» **EXERCISE DATA**
━━━━━━━━━━

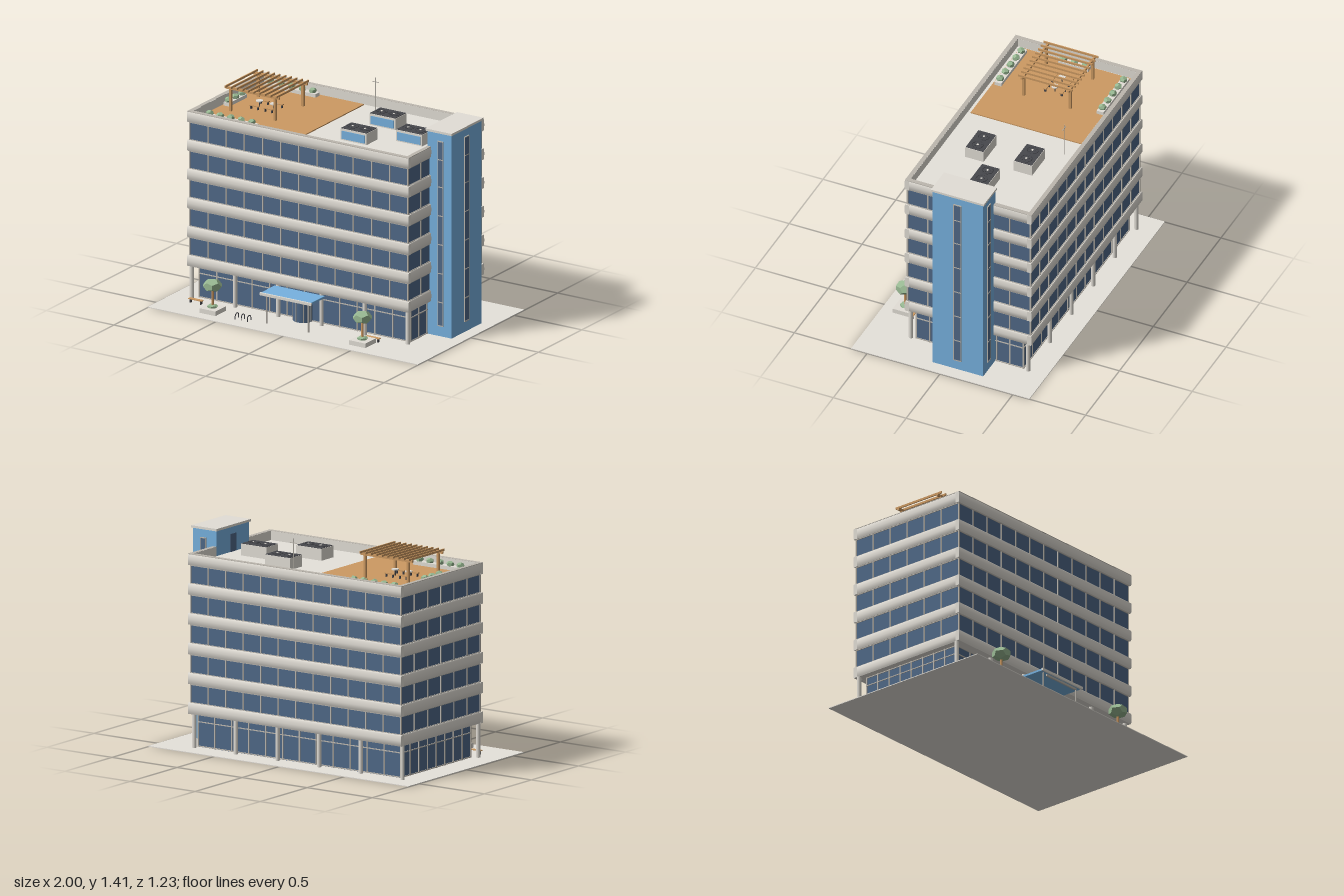
import * as THREE from 'three';
import { toCreasedNormals } from 'three/addons/utils/BufferGeometryUtils.js';

const mat = (name, color) => Object.assign(new THREE.MeshStandardMaterial({ color }), { name });

export function createModel() {
  const M = {
    concrete: mat('concrete', 0xe2ded6), paving: mat('paving', 0xe6e2db), glass: mat('glass', 0x506988),
    blue: mat('bluePanel', 0x77b2e0), metal: mat('metal', 0xbcb7ae), wood: mat('wood', 0xcd9a62),
    dark: mat('darkMetal', 0x47484d), leaf: mat('foliage', 0x98b892),
  };
  M.leaf.flatShading = true;
  const root = new THREE.Group();
  root.name = 'officeBuilding';
  const group = (name) => {
    const g = new THREE.Group();
    g.name = name;
    root.add(g);
    return g;
  };
  const add = (parent, name, geo, m, x = 0, y = 0, z = 0) => {
    const mesh = new THREE.Mesh(geo, m);
    mesh.name = name;
    mesh.position.set(x, y, z);
    parent.add(mesh);
    return mesh;
  };
  // box from its minimum and maximum on each axis
  const box = (p, name, m, x0, x1, y0, y1, z0, z1) => add(p, name,
    new THREE.BoxGeometry(x1 - x0, y1 - y0, z1 - z0), m, (x0 + x1) / 2, (y0 + y1) / 2, (z0 + z1) / 2);
  const cyl = (p, name, m, r, y0, y1, x, z, seg = 16) => add(p, name,
    new THREE.CylinderGeometry(r, r, y1 - y0, seg), m, x, (y0 + y1) / 2, z);

  box(root, 'pavement', M.paving, -1, 1, 0, 0.005, -0.615, 0.61);

  // glazed storeys with mullions and rails
  const glazing = (name, x0, x1, z0, z1, y0, y1, nx, nz, rails) => {
    const g = group(name), t = 0.004, d = 0.005;
    box(g, 'glass', M.glass, x0, x1, y0, y1, z0, z1);
    for (let i = 0; i <= nx; i++) {
      const x = x0 + (x1 - x0) * i / nx;
      for (const z of [z0, z1]) box(g, 'mullion', M.metal, x - t, x + t, y0, y1, z - d, z + d);
    }
    for (let i = 1; i < nz; i++) {
      const z = z0 + (z1 - z0) * i / nz;
      for (const x of [x0, x1]) box(g, 'mullion', M.metal, x - d, x + d, y0, y1, z - t, z + t);
    }
    for (const y of rails) {
      for (const z of [z0, z1]) box(g, 'rail', M.metal, x0, x1, y - 0.003, y + 0.003, z - d, z + d);
      for (const x of [x0, x1]) box(g, 'rail', M.metal, x - d, x + d, y - 0.003, y + 0.003, z0, z1);
    }
  };
  glazing('groundFloor', -0.825, 0.735, -0.45, 0.285, 0.005, 0.23, 12, 8, [0.01, 0.165, 0.218]);
  for (let f = 0; f < 5; f++) {
    const y = 0.28 + f * 0.19;
    glazing('storey', -0.862, 0.752, -0.505, 0.337, y, y + 0.134, 12, 6, [y + 0.015, y + 0.13]);
  }

  // softly rounded spandrel bands, the highest one being the parapet
  const profile = new THREE.Shape([[0, 0], [0.025, 0], [0.029, 0.006], [0.03, 0.036], [0.029, 0.066], [0.025, 0.072], [0, 0.072]]
    .map(([x, y]) => new THREE.Vector2(x, y)));
  const bandGeo = (len, angle) => {
    const g = new THREE.ExtrudeGeometry(profile, { depth: len, bevelEnabled: false });
    g.translate(0, 0, -len / 2).rotateY(angle);
    return toCreasedNormals(g, 0.65);
  };
  const long = [bandGeo(1.64, -Math.PI / 2), bandGeo(1.64, Math.PI / 2)];
  const short = [bandGeo(0.812, 0), bandGeo(0.812, Math.PI)];
  const bands = group('spandrelBands');
  for (let f = 0; f < 6; f++) {
    const y = 0.222 + f * 0.19;
    add(bands, 'frontBand', long[0], M.concrete, -0.055, y, 0.322);
    add(bands, 'backBand', long[1], M.concrete, -0.055, y, -0.49);
    add(bands, 'rightBand', short[0], M.concrete, 0.735, y, -0.084);
    add(bands, 'leftBand', short[1], M.concrete, -0.845, y, -0.084);
    if (f < 5) box(bands, 'floorSlab', M.concrete, -0.846, 0.736, y + 0.002, y + 0.07, -0.491, 0.323);
  }
  box(root, 'roof', M.paving, -0.846, 0.736, 1.165, 1.185, -0.491, 0.323);
  for (const z of [0.337, -0.505]) box(bands, 'coping', M.metal, -0.875, 0.765, 1.241, 1.245, z - 0.014, z + 0.014);
  for (const x of [-0.86, 0.75]) box(bands, 'coping', M.metal, x - 0.014, x + 0.014, 1.241, 1.245, -0.491, 0.323);

  // ground floor columns
  const columns = group('columns');
  for (let i = 0; i < 6; i++)
    for (const z of [0.32, -0.485]) cyl(columns, 'column', M.concrete, 0.014, 0.005, 0.225, -0.86 + i * 0.32, z);

  // stair tower with tall slit windows
  const tower = group('stairTower');
  box(tower, 'towerBody', M.blue, 0.735, 0.915, 0.005, 1.345, -0.257, 0.09);
  box(tower, 'towerCap', M.concrete, 0.727, 0.922, 1.345, 1.36, -0.266, 0.099);
  box(tower, 'sideWindow', M.glass, 0.91, 0.919, 0.075, 1.29, -0.106, -0.056);
  for (const s of [-0.106, -0.056]) box(tower, 'windowJamb', M.metal, 0.912, 0.921, 0.072, 1.293, s - 0.002, s + 0.002);
  for (const z of [0.09, -0.257]) {
    box(tower, 'slitWindow', M.glass, 0.815, 0.855, 0.075, 1.29, z - 0.004, z + 0.004);
    for (const x of [0.815, 0.855]) box(tower, 'windowJamb', M.metal, x - 0.002, x + 0.002, 0.072, 1.293, z - 0.006, z + 0.006);
  }
  for (const y of [0.075, 0.23, 0.42, 0.61, 0.8, 0.99, 1.17, 1.29]) {
    box(tower, 'windowBar', M.metal, 0.912, 0.921, y - 0.003, y + 0.003, -0.108, -0.054);
    for (const z of [0.09, -0.257]) box(tower, 'windowBar', M.metal, 0.813, 0.857, y - 0.003, y + 0.003, z - 0.006, z + 0.006);
  }
  box(tower, 'roofDoor', M.glass, 0.732, 0.737, 1.185, 1.3, -0.11, -0.05);

  // entrance: revolving door under a canopy on two posts
  const entrance = group('entrance');
  cyl(entrance, 'revolvingDoor', M.glass, 0.066, 0.005, 0.157, -0.055, 0.288, 28);
  cyl(entrance, 'doorCap', M.metal, 0.071, 0.155, 0.168, -0.055, 0.288, 28);
  for (let i = 0; i < 8; i++) {
    const a = i * Math.PI / 4 + 0.2;
    cyl(entrance, 'doorPost', M.metal, 0.003, 0.005, 0.157, -0.055 + 0.066 * Math.cos(a), 0.288 + 0.066 * Math.sin(a), 6);
  }
  box(entrance, 'canopy', M.blue, -0.24, 0.13, 0.195, 0.208, 0.33, 0.488);
  box(entrance, 'canopyFascia', M.concrete, -0.245, 0.135, 0.192, 0.209, 0.486, 0.497);
  box(entrance, 'canopyBeam', M.metal, -0.18, 0.1, 0.182, 0.195, 0.465, 0.475);
  for (const x of [-0.21, 0.1]) cyl(entrance, 'canopyPost', M.metal, 0.005, 0.005, 0.195, x, 0.47, 10);

  // faceted foliage, used for trees and shrubs
  const blob = (p, name, r, sy, x, y, z, turn) => {
    const b = add(p, name, new THREE.DodecahedronGeometry(r), M.leaf, x, y, z);
    b.scale.y = sy;
    b.rotation.y = turn;
  };
  // street trees in planters
  for (const x of [-0.61, 0.5]) {
    const t = group('streetTree');
    box(t, 'planter', M.concrete, x - 0.06, x + 0.06, 0.005, 0.035, 0.41, 0.53);
    blob(t, 'shrub', 0.036, 0.35, x, 0.042, 0.47, 0.3);
    cyl(t, 'trunk', M.wood, 0.008, 0.03, 0.16, x, 0.47, 7);
    blob(t, 'crown', 0.063, 0.68, x, 0.18, 0.47, 0.5);
  }

  // benches and bicycle hoops
  for (const x of [-0.782, 0.53]) {
    const b = group('bench');
    box(b, 'seat', M.wood, x - 0.05, x + 0.05, 0.028, 0.033, 0.382, 0.406);
    for (const s of [-0.038, 0.038]) box(b, 'leg', M.dark, x + s - 0.003, x + s + 0.003, 0.005, 0.028, 0.385, 0.403);
  }
  const racks = group('bikeRacks');
  for (const x of [-0.415, -0.37, -0.325]) {
    const hoop = add(racks, 'hoop', new THREE.TorusGeometry(0.02, 0.003, 6, 12, Math.PI), M.dark, x, 0.022, 0.493);
    hoop.rotation.y = Math.PI / 2;
    for (const z of [0.473, 0.513]) cyl(racks, 'hoopLeg', M.dark, 0.003, 0.005, 0.022, x, z, 6);
  }

  // timber roof terrace
  const terrace = group('roofTerrace');
  box(terrace, 'deck', M.wood, -0.835, -0.1, 1.185, 1.192, -0.48, 0.3);

  // pergola
  const pergola = group('pergola');
  for (const z of [-0.245, 0.075]) {
    for (const x of [-0.73, -0.4]) box(pergola, 'post', M.wood, x - 0.008, x + 0.008, 1.19, 1.342, z - 0.008, z + 0.008);
    box(pergola, 'beam', M.wood, -0.765, -0.368, 1.334, 1.35, z - 0.006, z + 0.006);
  }
  for (let i = 0; i < 10; i++) {
    const x = -0.754 + i * 0.0418;
    box(pergola, 'rafter', M.wood, x - 0.0035, x + 0.0035, 1.347, 1.361, -0.272, 0.103);
  }

  // tables with benches
  for (const x of [-0.62, -0.515]) {
    const t = group('terraceTable');
    cyl(t, 'tableTop', M.concrete, 0.023, 1.229, 1.235, x, -0.086, 18);
    cyl(t, 'tableLeg', M.dark, 0.004, 1.19, 1.23, x, -0.086, 8);
    for (const z of [-0.143, -0.03]) {
      box(t, 'terraceBench', M.wood, x - 0.034, x + 0.034, 1.212, 1.218, z - 0.01, z + 0.01);
      for (const s of [-0.025, 0.025]) box(t, 'benchLeg', M.dark, x + s - 0.003, x + s + 0.003, 1.19, 1.212, z - 0.007, z + 0.007);
    }
  }

  // terrace planters
  const planters = group('terracePlanters');
  for (const z of [-0.44, 0.262]) {
    box(planters, 'planterBox', M.concrete, -0.802, -0.418, 1.19, 1.215, z - 0.024, z + 0.024);
    for (let i = 0; i < 5; i++) blob(planters, 'plant', 0.026, 0.8, -0.765 + i * 0.078, 1.226, z, i * 0.9);
  }
  box(planters, 'planterBox', M.concrete, -0.822, -0.778, 1.19, 1.215, -0.19, 0.015);
  for (let i = 0; i < 3; i++) blob(planters, 'plant', 0.026, 0.8, -0.8, 1.226, -0.163 + i * 0.076, i * 1.1);

  // rooftop cooling units with twin fans
  for (const [x, z] of [[0.223, -0.253], [0.527, -0.086], [0.223, 0.08]]) {
    const u = group('coolingUnit');
    box(u, 'casing', M.concrete, x - 0.097, x + 0.097, 1.185, 1.26, z - 0.063, z + 0.063);
    box(u, 'frontPanel', M.blue, x - 0.085, x + 0.085, 1.193, 1.246, z + 0.061, z + 0.066);
    box(u, 'topPlate', M.dark, x - 0.094, x + 0.094, 1.258, 1.263, z - 0.06, z + 0.06);
    for (const s of [-0.046, 0.046]) {
      const ring = add(u, 'fanRing', new THREE.TorusGeometry(0.036, 0.003, 6, 20), M.dark, x + s, 1.264, z);
      ring.rotation.x = Math.PI / 2;
      cyl(u, 'fanHub', M.concrete, 0.007, 1.262, 1.269, x + s, z, 12);
      for (let k = 0; k < 4; k++) {
        const blade = add(u, 'fanBlade', new THREE.BoxGeometry(0.064, 0.002, 0.01), M.dark, x + s, 1.265, z);
        blade.rotation.y = k * Math.PI / 4;
      }
    }
  }

  // antenna mast
  const mast = group('antenna');
  cyl(mast, 'mast', M.metal, 0.003, 1.185, 1.415, 0.035, -0.405, 8);
  box(mast, 'crossbar', M.metal, 0.01, 0.06, 1.384, 1.388, -0.407, -0.403);
  return root;
}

━━━━━━━━━━

» **ASSIGNMENT**
Everything in the material above from the line that has "const root = new THREE.Group();" through the line that has "const add = (parent, name, geo, m, x" must be duplicated exactly, with no other lines given.

» **RESULT OF THE EXERCISE**
  const root = new THREE.Group();
  root.name = 'officeBuilding';
  const group = (name) => {
    const g = new THREE.Group();
    g.name = name;
    root.add(g);
    return g;
  };
  const add = (parent, name, geo, m, x = 0, y = 0, z = 0) => {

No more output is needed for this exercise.